_PROMPT:_ Reproduce the section of the listing that begins at the line containing "bm.to_mesh(mesh)" and finishes at the line containing "return (b, 0.6 - 0.53 * (b - 0.45))". Include both end lines and nothing beyond them.

_MATERIAL PROVIDED:_
┄┄┄┄┄┄┄┄┄┄
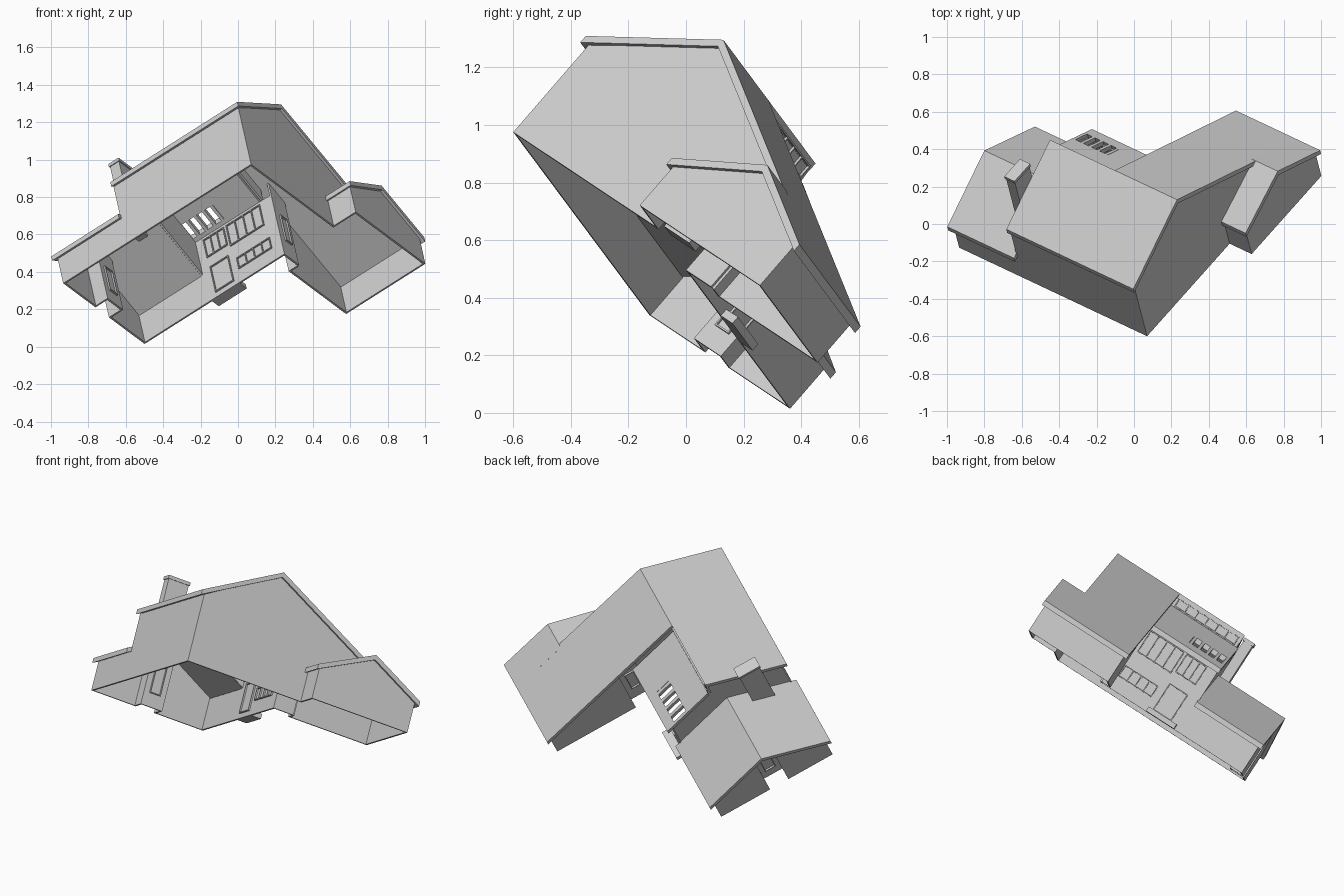
import bpy, bmesh
from mathutils import Matrix, Vector

cube = bpy.data.objects.get("Cube")
if cube:
    bpy.data.objects.remove(cube)

# Single plaster-grey material
grey = bpy.data.materials.new("plaster_grey")
grey.use_nodes = True
COLOUR = (0.6, 0.6, 0.6, 1)
grey.diffuse_color = COLOUR
grey.node_tree.nodes["Principled BSDF"].inputs["Base Color"].default_value = COLOUR

# House axes: a = along the ridge, b = across it, c = house up (the house lies tilted)
A = Vector((0.785, -0.37, 0.497)).normalized()
C = Vector((-0.17, 0.646, 0.744))
C = (C - A * C.dot(A)).normalized()
B = C.cross(A)
TILT = Matrix((A, B, C)).transposed().to_4x4()
TILT.translation = Vector((0.07, -0.6, 0.975))
T = 0.01       # wall thickness
SLAB = 0.03    # roof thickness


def prism(name, pts, offset):
    """Extrude a polygon given in house coordinates."""
    bm = bmesh.new()
    face = bm.faces.new([bm.verts.new(p) for p in pts])
    ext = bmesh.ops.extrude_face_region(bm, geom=[face])
    bmesh.ops.translate(bm, vec=offset,
                        verts=[g for g in ext["geom"] if isinstance(g, bmesh.types.BMVert)])
    bm.transform(TILT)
    bmesh.ops.recalc_face_normals(bm, faces=bm.faces)
    mesh = bpy.data.meshes.new(name)
    bm.to_mesh(mesh)
    bm.free()
    mesh.materials.append(grey)
    obj = bpy.data.objects.new(name, mesh)
    bpy.context.scene.collection.objects.link(obj)
    return obj


def across(name, profile, a0, a1):
    """Cross-section (b, c) run along the ridge direction."""
    return prism(name, [(a0, b, c) for b, c in profile], (a1 - a0, 0, 0))


def box(name, a0, a1, b0, b1, c0, c1):
    return across(name, [(b0, c0), (b1, c0), (b1, c1), (b0, c1)], a0, a1)


def roof(name, line, a0, a1):
    under = [(b, c - SLAB) for b, c in reversed(line)]
    return across(name, line + under, a0, a1)


def window(name, axis, plane, s0, s1, c0, c1, panes, rail=0.006):
    """Raised frame with mullions, standing out on both sides of a wall."""
    def bar(x0, x1, z0, z1, depth):
        lo, hi = plane - depth, plane + depth
        if axis == "a":
            box(name, lo, hi, x0, x1, z0, z1)
        else:
            box(name, x0, x1, lo, hi, z0, z1)
    bar(s0, s1, c0, c0 + rail, 0.014)
    bar(s0, s1, c1 - rail, c1, 0.014)
    for i in range(panes + 1):
        x = s0 + (s1 - s0 - rail) * i / panes
        bar(x, x + rail, c0, c1, 0.014)


# Roofs
EAVE, RIDGE, FAR = (-0.024, 0.424), (0.441, 0.683), (1.39, 0.195)
roof("main_roof_front_slope", [EAVE, RIDGE], -0.85, 0.015)
roof("main_roof_back_slope", [RIDGE, FAR], -0.409, 0.015)
roof("small_gable_roof", [(0.722, 0.2), (1.057, 0.367), FAR], -0.01, 0.165)
roof("left_wing_roof", [(-0.027, 0.19), (0.368, 0.412), (0.762, 0.202)], -1.3, -0.845)


# Lean-to roof with slatted opening
def lean(b):
    return (b, 0.6 - 0.53 * (b - 0.45))


roof("lean_to_roof_upper", [lean(0.45), lean(0.61)], -0.86, -0.4)
roof("lean_to_roof_lower", [lean(0.7), lean(0.76)], -0.86, -0.4)
roof("lean_to_roof_end", [lean(0.61), lean(0.7)], -0.62, -0.4)
for i in range(5):
    a = -0.86 + 0.055 * i
    roof("lean_to_slat", [lean(0.61), lean(0.7)], a, a + 0.018)

# Long front wall
box("front_wall_tall", -0.85, 0, 0, T, 0, 0.405)
box("front_wall_low", -1.28, -0.85, 0, T, 0, 0.175)

# Gable walls at the main end
across("main_gable_wall", [(0, 0), (0.74, 0), (0.74, 0.19), (1.05, 0.345),
                           (0.441, 0.66), (0, 0.405)], -T, 0)
across("small_gable_wall", [(0.74, 0), (1.365, 0), (1.365, 0.185), (1.057, 0.345),
                            (0.74, 0.185)], 0.15 - T, 0.15)
box("small_gable_side_wall", -T, 0.15, 0.74, 0.74 + T, 0, 0.18)
box("right_wing_end_wall", -0.39, 0.15, 1.365 - T, 1.365, 0, 0.18)

# Courtyard side of the right wing, with its recess
across("court_wall", [(0.85, 0), (1.365, 0), (1.365, 0.185), (0.85, 0.45)], -0.39, -0.39 + T)
across("court_wall_recess", [(0.72, 0), (0.85, 0), (0.85, 0.45), (0.72, 0.51)], -0.33, -0.33 + T)
box("court_recess_side", -0.39, -0.33, 0.85, 0.85 + T, 0, 0.45)
across("court_upper_wall", [(0.45, 0.57), (0.73, 0.42), (0.73, 0.51), (0.45, 0.655)],
       -0.39, -0.39 + T)

# Back walls
box("back_wall_tall", -0.85, -0.33, 0.73 - T, 0.73, 0, 0.425)
box("back_wall_low", -1.28, -0.85, 0.73 - T, 0.73, 0, 0.19)
box("clerestory_wall", -0.85, -0.39, 0.44 - T, 0.44, 0.57, 0.665)
across("step_wall", [(0, 0.17), (0.368, 0.385), (0.73, 0.19), (0.73, 0.43), (0.45, 0.58),
                     (0.441, 0.66), (0, 0.405)], -0.845, -0.835)

# Left gable end with a central recess
across("left_gable_front_part", [(0, 0), (0.29, 0), (0.29, 0.345), (0, 0.175)], -1.28, -1.28 + T)
across("left_gable_back_part", [(0.41, 0), (0.73, 0), (0.73, 0.19), (0.41, 0.365)],
       -1.28, -1.28 + T)
across("left_gable_recess_wall", [(0.28, 0), (0.42, 0), (0.42, 0.36), (0.368, 0.39), (0.28, 0.34)],
       -1.2, -1.2 + T)
for b in (0.28, 0.41):
    box("left_gable_recess_side", -1.28, -1.2, b, b + T, 0, 0.34)

# Chimney with a cap
box("chimney", -0.91, -0.85, 0.12, 0.25, 0.2, 0.66)
box("chimney_cap", -0.915, -0.845, 0.115, 0.255, 0.66, 0.68)

# Windows, door and doorstep
window("clerestory_window", "b", 0.435, -0.83, -0.42, 0.605, 0.662, 6)
window("back_window_wide", "b", 0.725, -0.63, -0.4, 0.26, 0.405, 4)
window("back_window_narrow", "b", 0.725, -0.785, -0.645, 0.28, 0.405, 3)
window("back_window_low", "b", 0.725, -0.61, -0.385, 0.085, 0.16, 4)
window("back_door_frame", "b", 0.725, -0.78, -0.655, 0.03, 0.21, 1)
box("doorstep", -0.82, -0.63, 0.73, 0.79, 0, 0.03)
window("left_gable_window", "a", -1.195, 0.315, 0.385, 0.08, 0.25, 1)
window("court_window", "a", -0.325, 0.76, 0.82, 0.12, 0.3, 1)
┄┄┄┄┄┄┄┄┄┄
_RESPONSE TO THE EXERCISE:_
    bm.to_mesh(mesh)
    bm.free()
    mesh.materials.append(grey)
    obj = bpy.data.objects.new(name, mesh)
    bpy.context.scene.collection.objects.link(obj)
    return obj


def across(name, profile, a0, a1):
    """Cross-section (b, c) run along the ridge direction."""
    return prism(name, [(a0, b, c) for b, c in profile], (a1 - a0, 0, 0))


def box(name, a0, a1, b0, b1, c0, c1):
    return across(name, [(b0, c0), (b1, c0), (b1, c1), (b0, c1)], a0, a1)


def roof(name, line, a0, a1):
    under = [(b, c - SLAB) for b, c in reversed(line)]
    return across(name, line + under, a0, a1)


def window(name, axis, plane, s0, s1, c0, c1, panes, rail=0.006):
    """Raised frame with mullions, standing out on both sides of a wall."""
    def bar(x0, x1, z0, z1, depth):
        lo, hi = plane - depth, plane + depth
        if axis == "a":
            box(name, lo, hi, x0, x1, z0, z1)
        else:
            box(name, x0, x1, lo, hi, z0, z1)
    bar(s0, s1, c0, c0 + rail, 0.014)
    bar(s0, s1, c1 - rail, c1, 0.014)
    for i in range(panes + 1):
        x = s0 + (s1 - s0 - rail) * i / panes
        bar(x, x + rail, c0, c1, 0.014)


# Roofs
EAVE, RIDGE, FAR = (-0.024, 0.424), (0.441, 0.683), (1.39, 0.195)
roof("main_roof_front_slope", [EAVE, RIDGE], -0.85, 0.015)
roof("main_roof_back_slope", [RIDGE, FAR], -0.409, 0.015)
roof("small_gable_roof", [(0.722, 0.2), (1.057, 0.367), FAR], -0.01, 0.165)
roof("left_wing_roof", [(-0.027, 0.19), (0.368, 0.412), (0.762, 0.202)], -1.3, -0.845)


# Lean-to roof with slatted opening
def lean(b):
    return (b, 0.6 - 0.53 * (b - 0.45))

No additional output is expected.